What to work on
Gather each line of the records where "handleGrey" appears.

Dataset extract
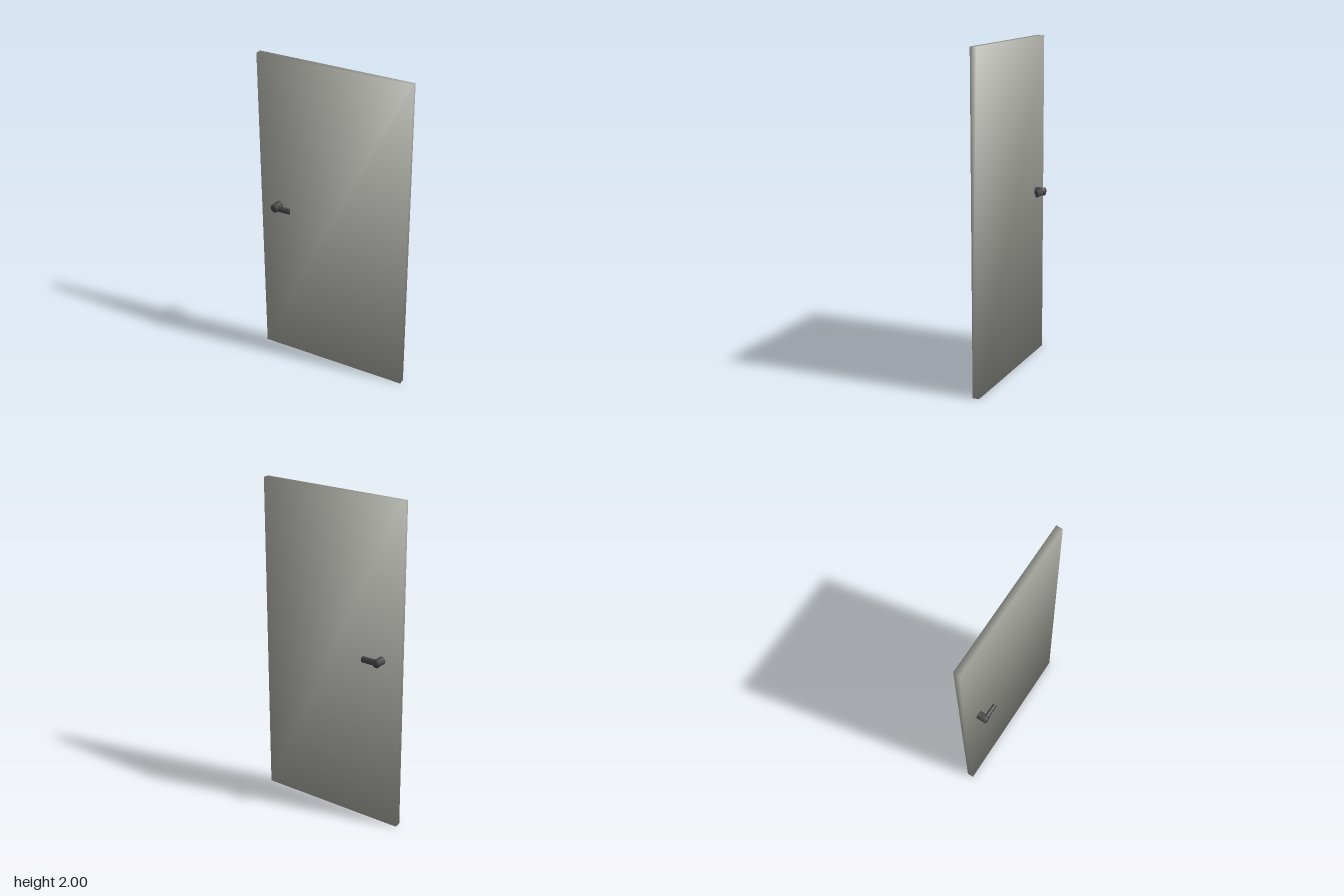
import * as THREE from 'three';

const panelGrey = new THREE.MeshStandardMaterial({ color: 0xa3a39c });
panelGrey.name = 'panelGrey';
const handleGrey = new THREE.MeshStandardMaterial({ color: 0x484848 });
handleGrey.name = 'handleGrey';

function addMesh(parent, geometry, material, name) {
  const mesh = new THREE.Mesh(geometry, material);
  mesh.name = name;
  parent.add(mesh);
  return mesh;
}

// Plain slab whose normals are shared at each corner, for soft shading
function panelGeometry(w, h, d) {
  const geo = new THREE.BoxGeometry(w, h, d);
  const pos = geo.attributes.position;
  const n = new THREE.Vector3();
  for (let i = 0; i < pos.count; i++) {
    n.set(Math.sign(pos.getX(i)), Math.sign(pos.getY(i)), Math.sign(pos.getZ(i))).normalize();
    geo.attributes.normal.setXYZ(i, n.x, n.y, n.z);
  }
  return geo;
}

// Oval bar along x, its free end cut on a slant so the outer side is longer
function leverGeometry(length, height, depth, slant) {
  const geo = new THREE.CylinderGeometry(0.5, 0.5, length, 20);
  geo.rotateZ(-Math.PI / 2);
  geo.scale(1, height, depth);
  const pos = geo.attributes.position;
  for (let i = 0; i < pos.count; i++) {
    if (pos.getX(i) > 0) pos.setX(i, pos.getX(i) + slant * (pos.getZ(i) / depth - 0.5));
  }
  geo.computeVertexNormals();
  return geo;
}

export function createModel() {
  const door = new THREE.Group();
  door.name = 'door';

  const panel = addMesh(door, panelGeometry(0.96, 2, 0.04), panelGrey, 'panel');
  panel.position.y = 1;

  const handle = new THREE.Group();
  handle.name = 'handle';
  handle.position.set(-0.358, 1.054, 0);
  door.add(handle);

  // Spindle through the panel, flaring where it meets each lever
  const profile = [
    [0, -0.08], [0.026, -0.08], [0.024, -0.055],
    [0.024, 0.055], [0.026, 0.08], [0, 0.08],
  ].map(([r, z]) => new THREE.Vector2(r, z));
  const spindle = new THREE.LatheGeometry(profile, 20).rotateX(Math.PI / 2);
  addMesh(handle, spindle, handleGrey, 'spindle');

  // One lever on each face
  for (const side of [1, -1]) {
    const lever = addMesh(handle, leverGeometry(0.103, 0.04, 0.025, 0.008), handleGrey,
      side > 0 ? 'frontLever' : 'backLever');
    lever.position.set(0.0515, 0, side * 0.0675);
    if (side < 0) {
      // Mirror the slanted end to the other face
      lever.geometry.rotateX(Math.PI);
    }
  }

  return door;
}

...

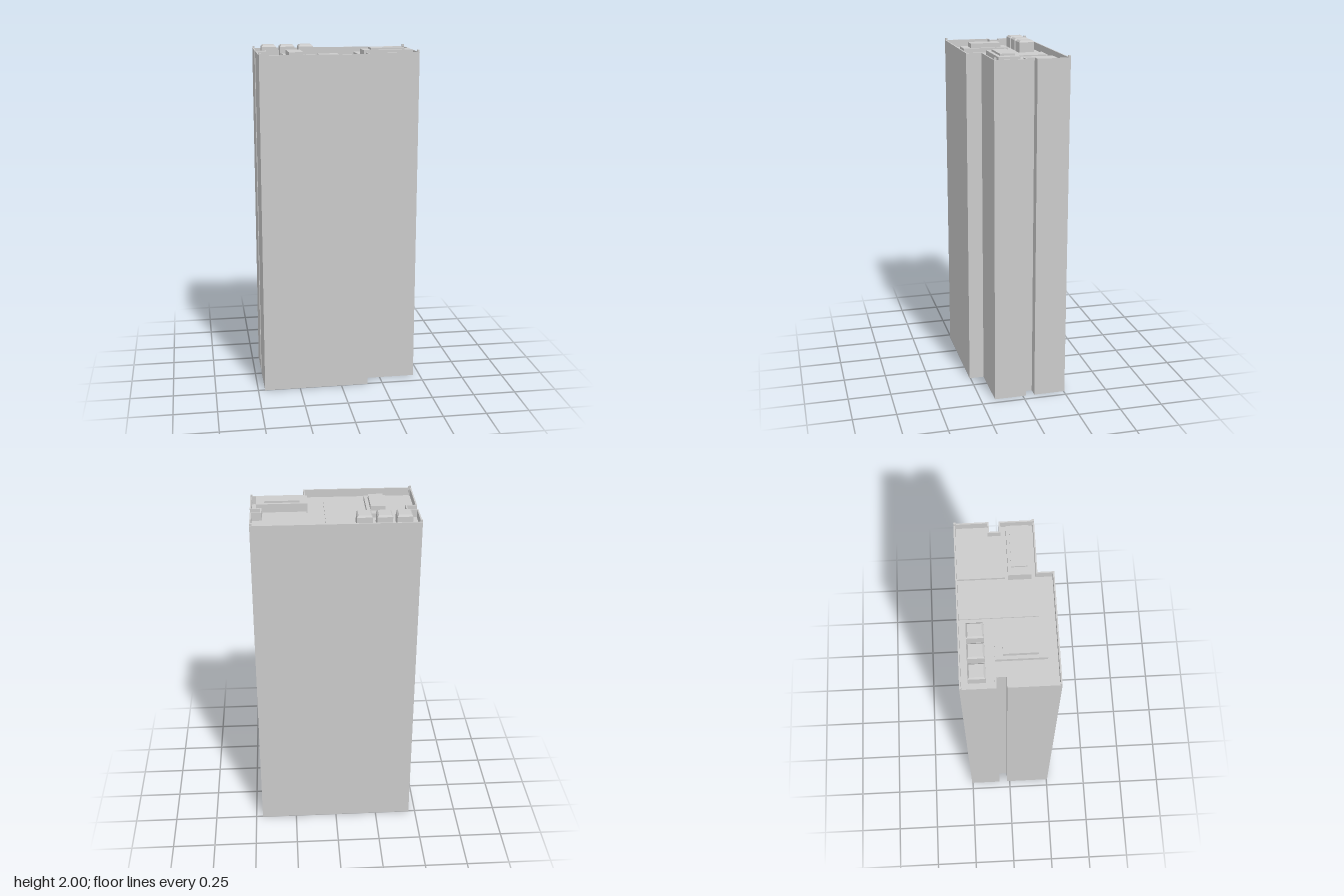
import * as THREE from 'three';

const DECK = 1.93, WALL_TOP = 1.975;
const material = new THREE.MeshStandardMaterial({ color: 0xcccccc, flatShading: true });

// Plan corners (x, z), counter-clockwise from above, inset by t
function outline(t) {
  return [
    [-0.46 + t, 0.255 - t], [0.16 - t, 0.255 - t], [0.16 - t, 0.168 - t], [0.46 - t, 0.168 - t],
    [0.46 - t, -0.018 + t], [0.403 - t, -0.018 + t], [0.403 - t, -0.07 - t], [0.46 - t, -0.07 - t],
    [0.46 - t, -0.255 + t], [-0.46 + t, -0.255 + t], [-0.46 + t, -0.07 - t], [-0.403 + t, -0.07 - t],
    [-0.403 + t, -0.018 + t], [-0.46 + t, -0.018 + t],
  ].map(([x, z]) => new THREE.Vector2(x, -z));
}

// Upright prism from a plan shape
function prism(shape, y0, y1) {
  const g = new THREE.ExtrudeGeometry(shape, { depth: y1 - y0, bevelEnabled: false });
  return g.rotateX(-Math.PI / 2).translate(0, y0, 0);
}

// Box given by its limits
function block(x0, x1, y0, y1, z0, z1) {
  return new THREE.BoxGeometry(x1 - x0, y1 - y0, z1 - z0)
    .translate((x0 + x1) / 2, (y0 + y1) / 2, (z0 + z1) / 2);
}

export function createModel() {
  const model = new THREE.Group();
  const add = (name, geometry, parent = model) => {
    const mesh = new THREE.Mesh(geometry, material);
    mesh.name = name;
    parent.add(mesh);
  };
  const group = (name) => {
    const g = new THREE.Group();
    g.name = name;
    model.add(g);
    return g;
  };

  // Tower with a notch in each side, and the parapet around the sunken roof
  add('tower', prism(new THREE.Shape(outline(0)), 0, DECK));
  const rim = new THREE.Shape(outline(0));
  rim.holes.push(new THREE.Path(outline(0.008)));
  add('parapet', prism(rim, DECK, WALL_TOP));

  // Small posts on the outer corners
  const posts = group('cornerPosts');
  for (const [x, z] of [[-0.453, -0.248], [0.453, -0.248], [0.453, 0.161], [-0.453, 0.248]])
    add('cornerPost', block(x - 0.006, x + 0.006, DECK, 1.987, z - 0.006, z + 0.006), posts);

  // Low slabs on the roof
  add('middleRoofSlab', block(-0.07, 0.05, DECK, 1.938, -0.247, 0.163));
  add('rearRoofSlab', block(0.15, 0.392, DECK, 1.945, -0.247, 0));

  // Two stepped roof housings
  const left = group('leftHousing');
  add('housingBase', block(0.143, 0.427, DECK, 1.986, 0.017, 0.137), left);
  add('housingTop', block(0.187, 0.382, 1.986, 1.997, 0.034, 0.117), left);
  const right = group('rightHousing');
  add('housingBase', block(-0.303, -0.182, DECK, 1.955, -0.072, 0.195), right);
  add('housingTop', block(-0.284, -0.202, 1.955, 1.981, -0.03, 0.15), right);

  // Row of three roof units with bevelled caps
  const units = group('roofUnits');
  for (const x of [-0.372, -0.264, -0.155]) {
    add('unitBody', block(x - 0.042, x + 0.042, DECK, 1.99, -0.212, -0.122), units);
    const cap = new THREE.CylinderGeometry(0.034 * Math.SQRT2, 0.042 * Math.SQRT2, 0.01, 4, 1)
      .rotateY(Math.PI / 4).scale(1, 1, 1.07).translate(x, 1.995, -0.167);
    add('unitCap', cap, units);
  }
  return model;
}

Response to the task
const handleGrey = new THREE.MeshStandardMaterial({ color: 0x484848 });
handleGrey.name = 'handleGrey';
  addMesh(handle, spindle, handleGrey, 'spindle');
    const lever = addMesh(handle, leverGeometry(0.103, 0.04, 0.025, 0.008), handleGrey,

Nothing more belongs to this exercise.